The cuisine is casual food. Tlayudas, the Oaxacan pizzas, are offered here as they are at Guelaguetza, but the highlight at Pal Cabron is the cemitas. Cemitas are Mexican sandwiches, much like tortas but served on Mexican sweet bread instead of a white roll. The cemitas at Pal Cabron are unbelievable good, and once I started going there for a cemitas lunch, it was hard to stop.
La Muy Muy, a pork milanesa cemita (all of the sandwiches have cute little names) was probably the best milanesa sandwich I've ever had and I'm a huge fan of milanesa. Pounded, breaded, deep fried pork with queso fresco, avocado, quesillo (Oaxacan string cheese), papalo (a Central American herb with a sort of arugala like bite) and a choice of the sweet chipotle ketchup like sauce or tangy pickled jalapeños (both are great). The pork cutlet was painfully good, with the right balance of crunch and tenderness...I wanted another one right away! Mark my word, this is one of LA's greatest sandwiches.
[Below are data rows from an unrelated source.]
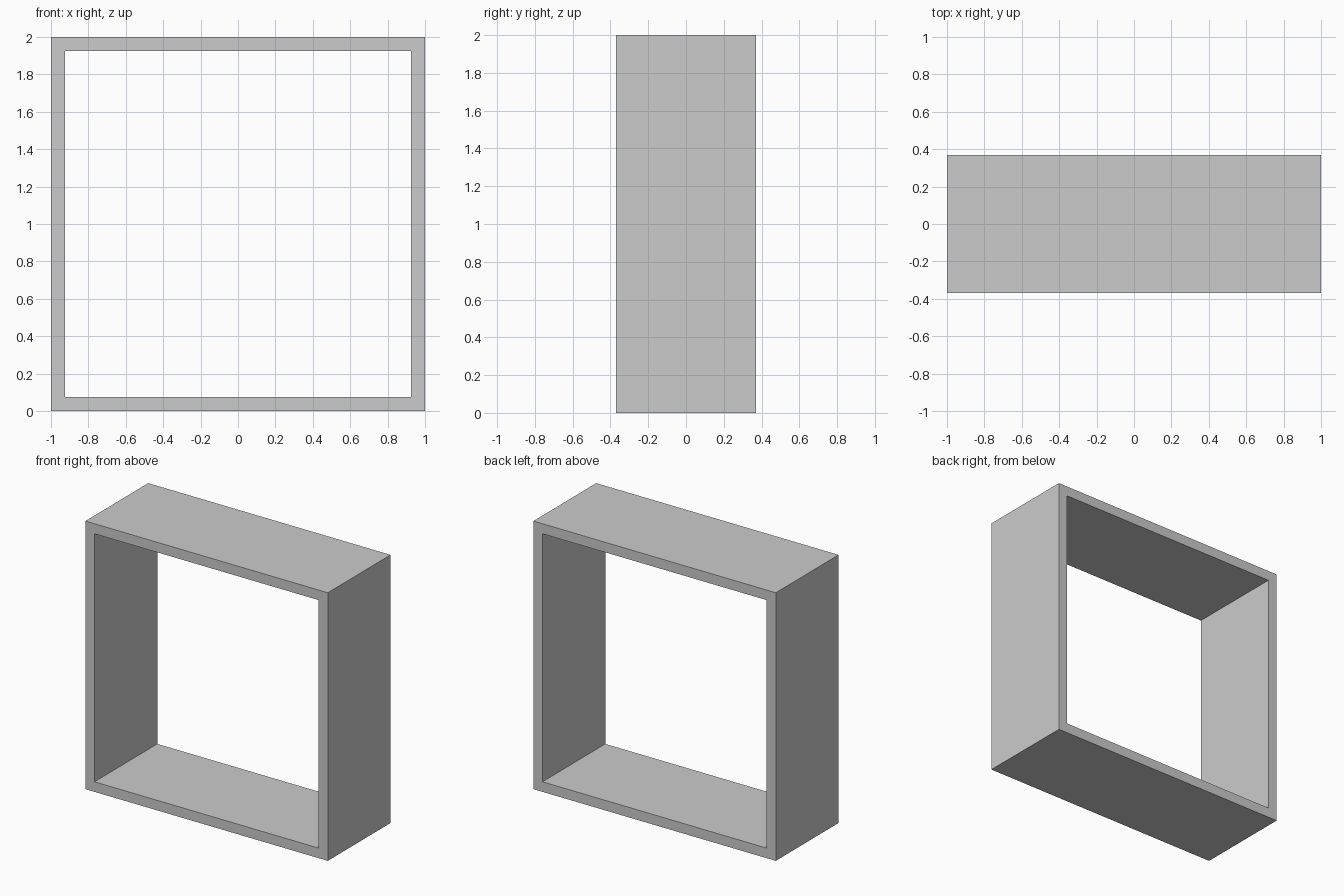
import bpy, bmesh

if "Cube" in bpy.data.objects:
    bpy.data.objects.remove(bpy.data.objects["Cube"])

HALF, WALL, DEPTH = 1.0, 0.075, 0.74


def square(bm, half, y):
    """Square loop of vertices in the XZ plane, centred at z = HALF."""
    return [bm.verts.new((sx * half, y, HALF + sz * half))
            for sx, sz in ((-1, -1), (1, -1), (1, 1), (-1, 1))]


bm = bmesh.new()

# Front rim of the open box: four mitred strips
outer = square(bm, HALF, -DEPTH / 2)
inner = square(bm, HALF - WALL, -DEPTH / 2)
for i in range(4):
    j = (i + 1) % 4
    bm.faces.new((outer[i], outer[j], inner[j], inner[i]))

# Pull the rim back to form the walls and rear rim
front = bm.faces[:]
result = bmesh.ops.extrude_face_region(bm, geom=front, use_keep_orig=True)
moved = [g for g in result["geom"] if isinstance(g, bmesh.types.BMVert)]
bmesh.ops.translate(bm, verts=moved, vec=(0, DEPTH, 0))
bmesh.ops.recalc_face_normals(bm, faces=bm.faces[:])

mesh = bpy.data.meshes.new("square_shelf_frame")
bm.to_mesh(mesh)
bm.free()
frame = bpy.data.objects.new("square_shelf_frame", mesh)
bpy.context.collection.objects.link(frame)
The La De Barbacha is advertised as a lamb sandwich but tastes more like goat; perhaps it is mutton. Stewed in a red sauce, it has a nice gamey taste similar to the popular Oaxacan goat soups.
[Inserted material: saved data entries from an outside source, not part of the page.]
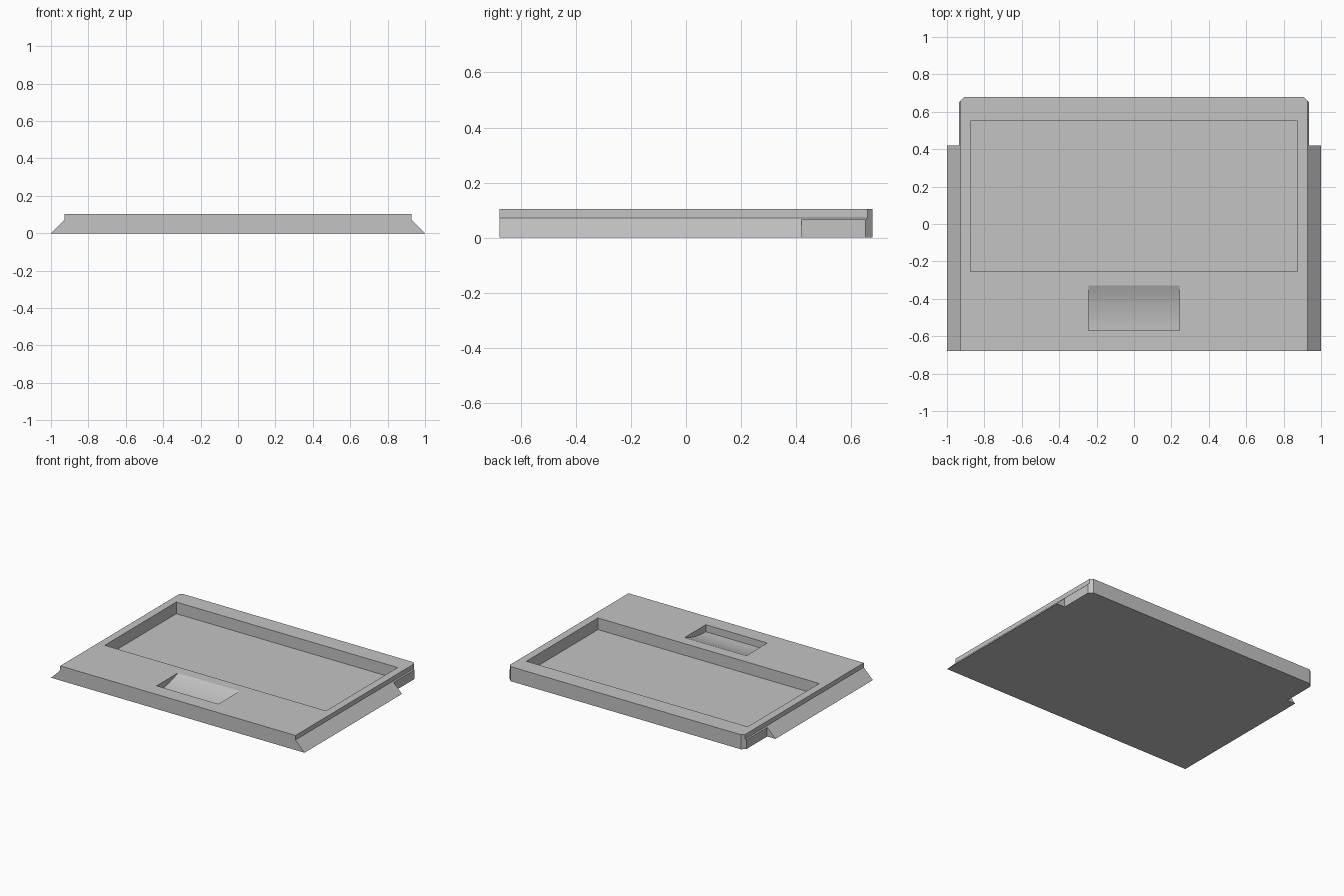
import bpy
import bmesh
import math
from mathutils import Vector

default = bpy.data.objects.get("Cube")
if default:
    bpy.data.objects.remove(default, do_unlink=True)

LENGTH, HEIGHT = 0.678, 0.104          # half length and full height of the lid

grey = bpy.data.materials.new("light grey plastic")
grey.use_nodes = True
colour = (0.55, 0.55, 0.55, 1)
grey.diffuse_color = colour
grey.node_tree.nodes["Principled BSDF"].inputs["Base Color"].default_value = colour


def prism(name, points, direction):
    """Extrude a closed 3D polygon along a direction."""
    bm = bmesh.new()
    face = bm.faces.new([bm.verts.new(p) for p in points])
    grown = bmesh.ops.extrude_face_region(bm, geom=[face], use_keep_orig=True)
    moved = [g for g in grown["geom"] if isinstance(g, bmesh.types.BMVert)]
    bmesh.ops.translate(bm, verts=moved, vec=Vector(direction))
    bmesh.ops.recalc_face_normals(bm, faces=bm.faces)
    mesh = bpy.data.meshes.new(name)
    bm.to_mesh(mesh)
    bm.free()
    mesh.materials.append(grey)
    obj = bpy.data.objects.new(name, mesh)
    bpy.context.collection.objects.link(obj)
    return obj


def mirrored(half):
    """Close a right-hand outline with its mirror image across x = 0."""
    return half + [(-x, v) for x, v in reversed(half)]


def cut(target, cutter, operation="DIFFERENCE"):
    """Apply a boolean and discard the cutter."""
    cutter.hide_render = True
    mod = target.modifiers.new("cut", "BOOLEAN")
    mod.operation = operation
    mod.solver = "EXACT"
    mod.object = cutter
    bpy.context.view_layer.objects.active = target
    bpy.ops.object.modifier_apply(modifier=mod.name)
    bpy.data.objects.remove(cutter, do_unlink=True)


# Sliding lid: cross-section with sloped side rails, run front to back
section = mirrored([(1, 0), (0.928, 0.072), (0.928, HEIGHT)])
lid = prism("sliding_lid", [(x, -LENGTH, z) for x, z in section], (0, 2 * LENGTH, 0))

# Plan outline: rails stop short of the back, back corners are chamfered
plan = mirrored([(1.1, -1), (1.1, 0.42), (0.935, 0.42), (0.935, 0.652),
                 (0.905, 0.682), (0.905, 1)])
plan = [(x, min(y, LENGTH + 0.004)) for x, y in plan if y < 1]
cut(lid, prism("plan_outline", [(x, y, -0.1) for x, y in plan], (0, 0, 0.4)), "INTERSECT")

# Large rectangular recess
recess = mirrored([(0.873, -0.255), (0.873, 0.552)])
cut(lid, prism("recess_cutter", [(x, y, 0.021) for x, y in recess], (0, 0, 0.2)))

# Finger scoop: deep at its front wall, curving up to the surface behind
front, run, depth = -0.57, 0.24, 0.05
sweep = 2 * math.atan(depth / run)
radius = run / math.sin(sweep)
angles = [sweep * i / 12 for i in range(14)]
arc = [(front + radius * math.sin(a), HEIGHT - depth + radius * (1 - math.cos(a)))
       for a in angles]
profile = arc + [(arc[-1][0], 0.2), (front, 0.2)]
cut(lid, prism("scoop_cutter", [(-0.243, y, z) for y, z in profile], (0.486, 0, 0)))

# Smooth only the scoop curve
bpy.ops.object.select_all(action="DESELECT")
lid.select_set(True)
bpy.context.view_layer.objects.active = lid
bpy.ops.object.shade_smooth_by_angle(angle=math.radians(12))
I also enjoyed La Cabrona, a sandwich which combines a beef milanesa and a few slices of head cheese. While the beef milanesa is not quite as rich as the pork, the head cheese gives it a nice smoky, ham flavor.
As anyone who loves Langer's or Bay Cities can tell you, a sandwich is only as good as its bread, and the bread on these cemitas is part of the beauty of the sandwich. They are made on huge, round, sesame studded rolls baked fresh at the restaurant. The rolls are crisp and crunchy on the outside and soft within. The crunch of the crust is an essential part of the gestalt that makes these sandwiches so amazing.
While they didn't all reach the heights of the pork milanesa, every sandwich I had at Pal Cabron was great. I'm not kidding, the first time I went to Pal Cabron, I felt compelled to return the next day. The place is addictive, and I can see how you could end up with a belly like the pictured cabron.
3337 1/2 W. 8th Street (where the original Guelaguetza was)
Los Angeles, CA 90005